                    Whether you're on gas or on an electric cooktop makes no difference whatsoever. It's not the flames touching the sides of the pot that transfer heat in a clad pot, it is the aluminum core. The point of a clad pot is that the entire vessel heats up evenly, regardless of the source of the heat. You can put a clad pot on a French top and it will still outperform a disk bottomed pot.

                    Having said all of this, a decent disk bottom is fine for many kitchen tasks. It's just that a clad pot will always be the better choice, assuming that price is no object.

                    1. re: andreas

                      o.k. ...this is good to you had to pick one exensive pan in your kitchen that you would prefer to be fully clad, which pan would it be? I already have the cast iron fry pan, enameled cast iron dutch ovens, but my other pans are disc bottomed...I still need a large stainless fry pan/skillet...would that be where you would spend money for fully clad...or would it be a large sauce pot that would benefit...or should I have waited and purchased a fully clad pan for the 5.5 saute/casserole pan I have

                      1. re: andreas

                        Sure, that's what the sales brochures claim. Is it really a concern to a real-world cook?

                        Heat travels from the source in a hemispherical pattern. Heat applied at any point will travel laterally through the material (up the sides, for example) a distance equal to the thickness of the material; that would be roughly 1/4 of an inch in the case of All-Clad.

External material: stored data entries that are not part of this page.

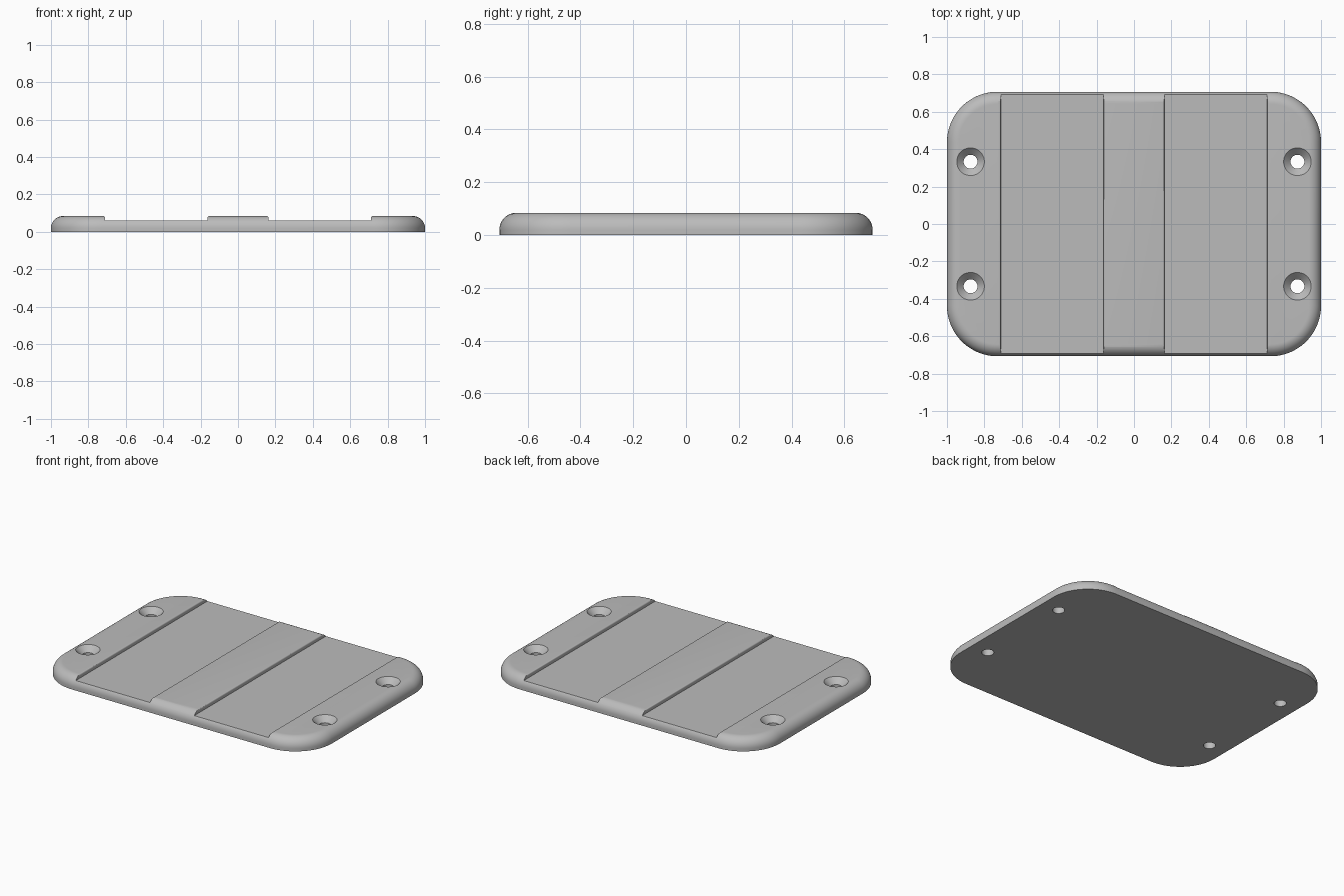
import bpy, bmesh, math
from mathutils import Vector

cube = bpy.data.objects.get("Cube")
if cube:
    bpy.data.objects.remove(cube, do_unlink=True)

HALF_X, HALF_Y, HEIGHT = 1.0, 0.707, 0.084
CORNER, FILLET = 0.27, 0.065
FLOOR_Z, LIP = 0.059, 0.01

grey = bpy.data.materials.new("plain_grey")
grey.use_nodes = True
colour = (0.5, 0.5, 0.5, 1)
grey.diffuse_color = colour
grey.node_tree.nodes["Principled BSDF"].inputs["Base Color"].default_value = colour


def arc(cx, cy, r, start, end, steps):
    """Points on an arc, angles in degrees."""
    angles = [math.radians(start + (end - start) * i / steps) for i in range(steps + 1)]
    return [(cx + r * math.cos(a), cy + r * math.sin(a)) for a in angles]


def loft(name, rings):
    """Closed solid through matching rings of points."""
    bm = bmesh.new()
    loops = [[bm.verts.new(p) for p in ring] for ring in rings]
    for low, high in zip(loops, loops[1:]):
        for i in range(len(low)):
            j = (i + 1) % len(low)
            bm.faces.new((low[i], low[j], high[j], high[i]))
    bm.faces.new(loops[0][::-1])
    bm.faces.new(loops[-1])
    bmesh.ops.recalc_face_normals(bm, faces=bm.faces)
    mesh = bpy.data.meshes.new(name)
    bm.to_mesh(mesh)
    bm.free()
    obj = bpy.data.objects.new(name, mesh)
    obj.data.materials.append(grey)
    bpy.context.collection.objects.link(obj)
    return obj


def outline(inset, z):
    """Rounded rectangle pulled in by inset."""
    cx, cy = HALF_X - CORNER, HALF_Y - CORNER
    points = []
    for k, (sx, sy) in enumerate([(1, 1), (-1, 1), (-1, -1), (1, -1)]):
        points += arc(sx * cx, sy * cy, CORNER - inset, 90 * k, 90 * k + 90, 20)
    return [(x, y, z) for x, y in points]


def circle(x, y, r, z):
    return [(px, py, z) for px, py in arc(x, y, r, 0, 360, 48)[:-1]]


# Plate with a rounded upper rim
rim = arc(FILLET, HEIGHT - FILLET, FILLET, 180, 90, 12)
plate = loft("base_plate", [outline(0, 0)] + [outline(i, z) for i, z in rim])

cutters = []
for side in (-1, 1):
    # Wide channels whose upper lips are softly rounded
    inner, outer = 0.163, 0.711
    profile = [(inner, FLOOR_Z), (outer, FLOOR_Z)]
    profile += arc(outer + LIP, HEIGHT - LIP, LIP, 180, 90, 5)
    profile += [(outer + LIP, HEIGHT + LIP), (inner - LIP, HEIGHT + LIP)]
    profile += arc(inner - LIP, HEIGHT - LIP, LIP, 90, 0, 5)
    cutters.append(loft("channel_cutter", [[(side * x, y, z) for x, z in profile] for y in (-1, 1)]))

    # Countersunk screw holes
    for end in (-1, 1):
        x, y = side * 0.874, end * 0.333
        bore, mouth, extra = 0.037, 0.074, 0.02
        levels = [(bore, -extra), (bore, HEIGHT - mouth + bore), (mouth + extra, HEIGHT + extra)]
        cutters.append(loft("screw_hole_cutter", [circle(x, y, r, z) for r, z in levels]))

bpy.ops.object.select_all(action="DESELECT")
plate.select_set(True)
bpy.context.view_layer.objects.active = plate
for cutter in cutters:
    cutter.hide_render = True
    mod = plate.modifiers.new("cut", "BOOLEAN")
    mod.operation, mod.solver, mod.object = "DIFFERENCE", "EXACT", cutter
    bpy.ops.object.modifier_apply(modifier=mod.name)
    bpy.data.objects.remove(cutter, do_unlink=True)

bpy.ops.object.shade_smooth_by_angle(angle=math.radians(30))
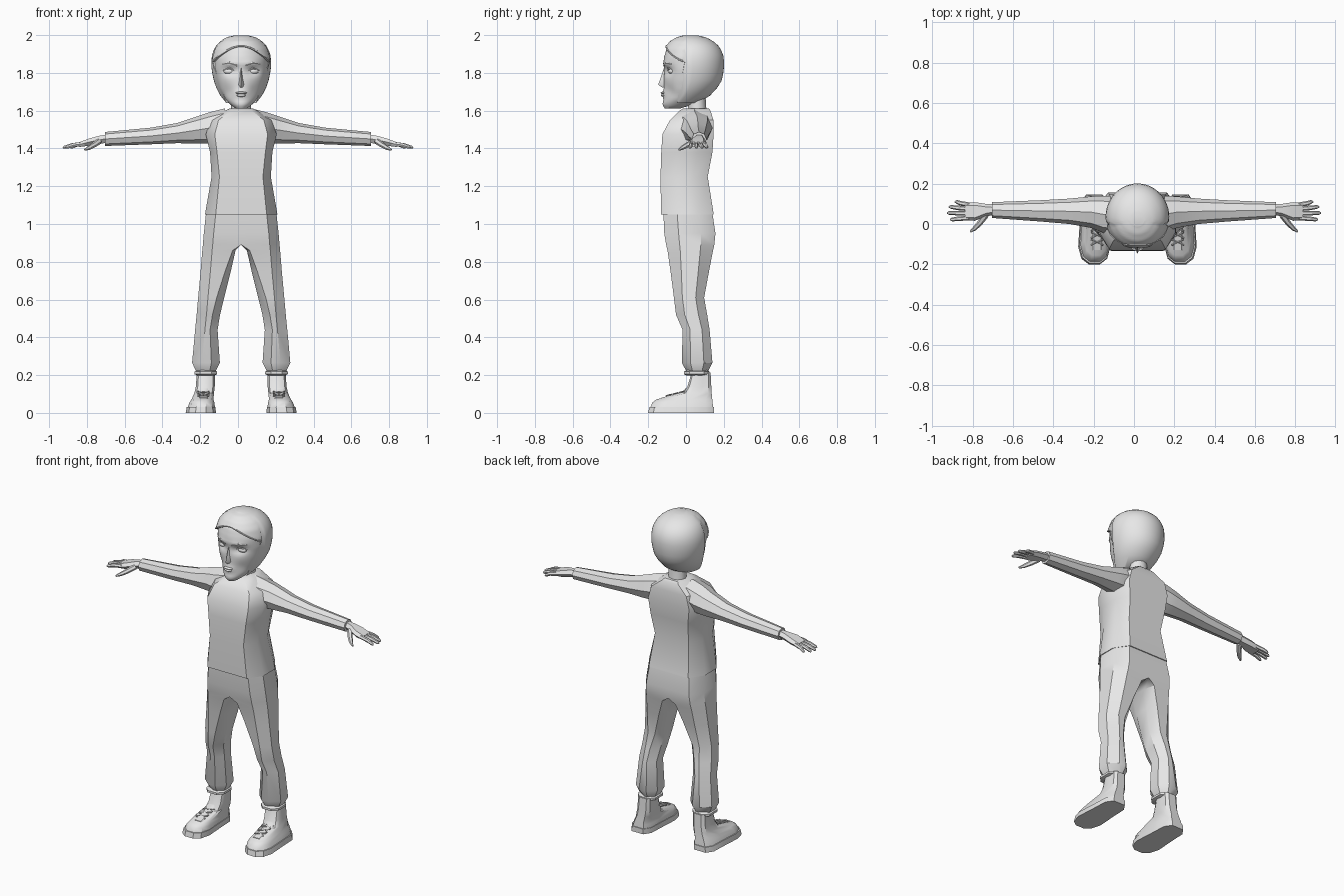
import bpy, bmesh, math
from mathutils import Vector, Matrix

if "Cube" in bpy.data.objects:
    bpy.data.objects.remove(bpy.data.objects["Cube"])

C = 0.017  # body centre line in x
grey = bpy.data.materials.new("plain grey")
grey.diffuse_color = (0.8, 0.8, 0.8, 1)
grey.use_nodes = True
grey.node_tree.nodes["Principled BSDF"].inputs["Base Color"].default_value = grey.diffuse_color


def finish(name, bm, x=C, mirror=False, angle=35):
    if mirror:  # open the seam on the centre plane
        seam = [f for f in bm.faces if all(abs(v.co.x) < 1e-4 for v in f.verts)]
        bmesh.ops.delete(bm, geom=seam, context='FACES')
    bmesh.ops.recalc_face_normals(bm, faces=bm.faces)
    me = bpy.data.meshes.new(name)
    bm.to_mesh(me)
    bm.free()
    me.materials.append(grey)
    ob = bpy.data.objects.new(name, me)
    bpy.context.collection.objects.link(ob)
    ob.location.x = x
    bpy.ops.object.select_all(action='DESELECT')
    ob.select_set(True)
    bpy.context.view_layer.objects.active = ob
    bpy.ops.object.shade_smooth_by_angle(angle=math.radians(angle))
    if mirror:
        m = ob.modifiers.new("mirror", 'MIRROR')
        m.use_clip = True
    return ob


def add_loft(bm, rings, caps=(True, True)):
    vs = [[bm.verts.new(p) for p in r] for r in rings]
    n = len(vs[0])
    for a, b in zip(vs, vs[1:]):
        for i in range(n):
            j = (i + 1) % n
            bm.faces.new((a[i], a[j], b[j], b[i]))
    if caps[0]:
        bm.faces.new(vs[0])
    if caps[1]:
        bm.faces.new(vs[-1])


def loft(name, rings, caps=(True, True), **kw):
    bm = bmesh.new()
    add_loft(bm, rings, caps)
    return finish(name, bm, **kw)


def box8(x0, x1, y0, y1, z, ci, co, cy):
    """Chamfered rectangle: ci and co cut the inner and outer corners."""
    return [(x0 + ci, y0, z), (x1 - co, y0, z), (x1, y0 + cy, z), (x1, y1 - cy, z),
            (x1 - co, y1, z), (x0 + ci, y1, z), (x0, y1 - cy, z), (x0, y0 + cy, z)]


def tube(bm, pts, radii, n=6):
    pts = [Vector(p) for p in pts]
    rings = []
    for i, (p, r) in enumerate(zip(pts, radii)):
        d = pts[min(i + 1, len(pts) - 1)] - pts[max(i - 1, 0)]
        q = d.to_track_quat('Z', 'Y')
        rings.append([p + q @ Vector((r * math.cos(t), r * math.sin(t), 0))
                      for t in (2 * math.pi * k / n for k in range(n))])
    add_loft(bm, rings)


def ball(name, loc, size, mirror=False):
    bm = bmesh.new()
    bmesh.ops.create_uvsphere(bm, u_segments=16, v_segments=10, radius=1,
                              matrix=Matrix.Translation(loc) @ Matrix.Diagonal((*size, 1)))
    finish(name, bm, mirror=mirror)


# shirt body: z, front half width, side half width, front y, back y
loft("shirt", [box8(-b, b, f, k, z, b - a, b - a, (k - f) * .3) for z, a, b, f, k in [
    (1.05, .135, .192, -.132, .147), (1.25, .115, .157, -.135, .115),
    (1.38, .128, .165, -.131, .140), (1.475, .14, .188, -.125, .146),
    (1.55, .12, .16, -.085, .145), (1.60, .055, .085, -.035, .13),
    (1.612, .045, .06, -.015, .12)]])

# sleeves: x, bottom z, top z, front y, back y
loft("sleeve", [[(x, (f + k) / 2 + (k - f) / 2 * math.cos(t), (lo + hi) / 2 + (hi - lo) / 2 * math.sin(t))
                 for t in (math.pi * i / 4 for i in range(8))]
                for x, lo, hi, f, k in [
    (.07, 1.44, 1.612, -.05, .135), (.15, 1.425, 1.592, -.045, .14), (.21, 1.425, 1.572, -.02, .137),
    (.32, 1.428, 1.535, .0, .126), (.46, 1.422, 1.51, .012, .118), (.705, 1.413, 1.487, .03, .108)]],
     x=0, mirror=True)

# trousers: z, inner x, outer x, front y, back y, inner chamfer
loft("trousers", [box8(i, o, f, k, z, c, .052, (k - f) * .28) for z, i, o, f, k, c in [
    (1.07, 0, .185, -.12, .138, 0), (.95, 0, .198, -.115, .156, 0), (.89, 0, .203, -.105, .15, 0),
    (.86, .03, .206, -.098, .143, .015), (.75, .055, .215, -.082, .122, .03),
    (.61, .09, .228, -.064, .096, .04), (.52, .112, .236, -.053, .112, .04),
    (.44, .125, .244, -.018, .125, .04), (.265, .113, .26, -.022, .14, .045),
    (.215, .138, .236, .005, .115, .03)]], mirror=True)

# ankle bands
loft("ankle_band", [box8(.187 - w, .187 + w, .057 - d, .057 + d, z, .03, .03, .03) for z, w, d in [
    (.198, .045, .055), (.205, .06, .068), (.218, .06, .068), (.226, .045, .055)]], mirror=True)


# shoes: stacked footprints with a rounded toe
def footprint(z, f, k, w, cx):
    d = k - f
    pts = [(.35, 0), (.8, .08), (1, .25), (.9, .62), (.85, .88), (.5, 1)]
    return [(cx + w * a, f + d * b, z) for a, b in pts] + [(cx - w * a, f + d * b, z) for a, b in pts[::-1]]


loft("sole", [footprint(0, -.2, .147, .08, .214), footprint(.032, -.194, .147, .076, .212)], mirror=True)
loft("shoe", [footprint(*s) for s in [
    (.03, -.188, .143, .072, .211), (.055, -.178, .141, .066, .208), (.072, -.155, .139, .058, .205),
    (.104, -.015, .136, .052, .196), (.14, .008, .134, .05, .19), (.215, .03, .13, .048, .187)]], mirror=True)

# tongue and crossed laces
bm = bmesh.new()
add_loft(bm, [[(.2 + s * w, y, z + h) for s, h in ((-1, 0), (1, 0), (.7, .008), (-.7, .008))]
              for y, z, w in [(-.13, .073, .028), (-.015, .102, .028), (.0, .125, .026)]])
finish("tongue", bm, mirror=True)
bm = bmesh.new()
for y in (-.105, -.07, -.035):
    z = .09 + (y + .105) * .25
    for s in (-1, 1):
        tube(bm, [(.2 - s * .03, y, z), (.2 + s * .03, y + .028, z + .008)], (.004, .004), 4)
finish("laces", bm, mirror=True)

# hands: palm sections x, front y, back y, centre z, half thickness
loft("palm", [[(x, f, z), (x, f + .015, z + h), (x, k - .015, z + h), (x, k, z),
               (x, k - .015, z - h), (x, f + .015, z - h)] for x, f, k, z, h in [
    (.69, .045, .097, 1.452, .022), (.735, .038, .1, 1.446, .021),
    (.79, .016, .108, 1.433, .019), (.838, .018, .106, 1.421, .013)]], x=0, mirror=True)
bm = bmesh.new()
for y0, y1, tip in [(.03, .022, .912), (.053, .055, .927), (.075, .085, .918), (.095, .11, .888)]:
    mid = (.83 + tip) / 2
    tube(bm, [(.815, y0, 1.426), (mid, (y0 + y1) / 2, 1.418), (tip - .008, y1, 1.407), (tip, y1, 1.403)],
         (.0115, .0115, .009, .004))
tube(bm, [(.735, .045, 1.438), (.765, .005, 1.417), (.79, -.022, 1.402), (.812, -.038, 1.392)],
     (.016, .014, .011, .005))
finish("fingers", bm, x=0, mirror=True)

# neck
loft("neck", [[(w * math.cos(t), y + w * .9 * math.sin(t), z) for t in (math.pi * i / 6 for i in range(12))]
              for z, w, y in [(1.56, .062, .06), (1.61, .053, .06), (1.69, .053, .055)]])

# head profile: z, half width, front y, back y
HEAD = [(1.612, .03, -.112, -.03), (1.63, .055, -.125, .03), (1.66, .086, -.119, .095),
        (1.71, .115, -.117, .145), (1.76, .133, -.117, .178), (1.82, .145, -.117, .188),
        (1.88, .145, -.117, .188), (1.93, .128, -.102, .168), (1.965, .096, -.073, .13),
        (1.985, .058, -.035, .085), (1.992, .02, .0, .045)]


def head_point(z, a, grow=0.0):
    for p, q in zip(HEAD, HEAD[1:]):
        if z <= q[0]:
            break
    t = max(0, min(1, (z - p[0]) / (q[0] - p[0])))
    w, f, k = (p[i] + (q[i] - p[i]) * t for i in (1, 2, 3))
    return Vector(((w + grow) * math.sin(a), (f + k) / 2 - ((k - f) / 2 + grow) * math.cos(a), z))


def bump(x, z, cx, cz, sx, sz):
    return math.exp(-((abs(x) - cx) / sx) ** 2 - ((z - cz) / sz) ** 2)


def face_point(z, a):
    p = head_point(z, a)
    if math.cos(a) > 0:  # eye sockets, brow, cheek hollows and lips
        p.y += .02 * bump(p.x, z, .06, 1.81, .035, .022) - .008 * bump(p.x, z, .05, 1.85, .05, .014)
        p.y += .010 * bump(p.x, z, .07, 1.7, .03, .035) - .008 * bump(p.x, z, 0, 1.69, .03, .018)
    return p


N = 48
angles = [2 * math.pi * i / N for i in range(N)]
loft("head", [[face_point(1.612 + .38 * i / 32, a) for a in angles] for i in range(33)], angle=45)


# close-fitting hood: arched over the forehead, open around the face
def hood_start(a):
    p = head_point(1.8, a)
    return 1.94 - 4.5 * p.x ** 2 if p.y < 0.0 else 1.64


def hood_ring(t, grow):
    ring = []
    for a in angles:
        z0 = hood_start(a)
        z = z0 + (1.992 - z0) * math.sin(t * math.pi / 2)
        p = head_point(z, a, grow)
        p.z += grow * .55 * t
        ring.append(p)
    return ring


steps = [i / 14 for i in range(15)]
loft("hood", [hood_ring(0, -.004)] + [hood_ring(t, .013) for t in steps], caps=(False, True), angle=40)

# forehead band just above the brow arch
bm = bmesh.new()
front = [math.radians(d) for d in range(-72, 73, 8)]
tube(bm, [head_point(1.943 - 4.5 * head_point(1.8, a).x ** 2, a, .012) for a in front], [.005] * len(front), 5)
finish("hood_trim", bm)

# nose
loft("nose", [[(-w, -.095, z), (0, y, z), (w, -.095, z)] for z, w, y in [
    (1.83, .013, -.116), (1.765, .017, -.137), (1.738, .024, -.148), (1.722, .018, -.125)]], angle=60)

# eyes, brows and lips
ball("eye", (.062, -.073, 1.808), (.031, .02, .016), mirror=True)
bm = bmesh.new()
tube(bm, [(.022, -.116, 1.838), (.06, -.106, 1.853), (.1, -.078, 1.846)], (.005, .007, .003), 6)
tube(bm, [(.03, -.096, 1.808), (.06, -.093, 1.826), (.096, -.07, 1.812)], (.004, .005, .003), 6)
finish("brow_and_eyelid", bm, mirror=True)
ball("upper_lip", (0, -.12, 1.694), (.03, .014, .007))
ball("lower_lip", (0, -.12, 1.681), (.024, .013, .008))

                        This, of course, assumes there's some sort of food in the pan to absorb the heat on the inner surface. Empty pans behave pretty much as you describe, but nobody cooks with empty pans.

                        eGullet has a very good article on the science of cookware design and materials here:

                        Cherry-picking from the cited article, it has this to say about aluminum-disc bottom cookware:
                        "Cooks are sometimes apprehensive that foods will scorch and burn on the parts of the pan that are not covered with aluminum -- namely the sides and the portions of the base not covered by the aluminum disk -- because these are essentially plain stainless steel. This is only possibly a concern in conditions where the flame heating the pan is larger than the pan itself, and significant heat from the heat source is in direct contact with those portions of the pan. Such conditions are rare in the home kitchen..."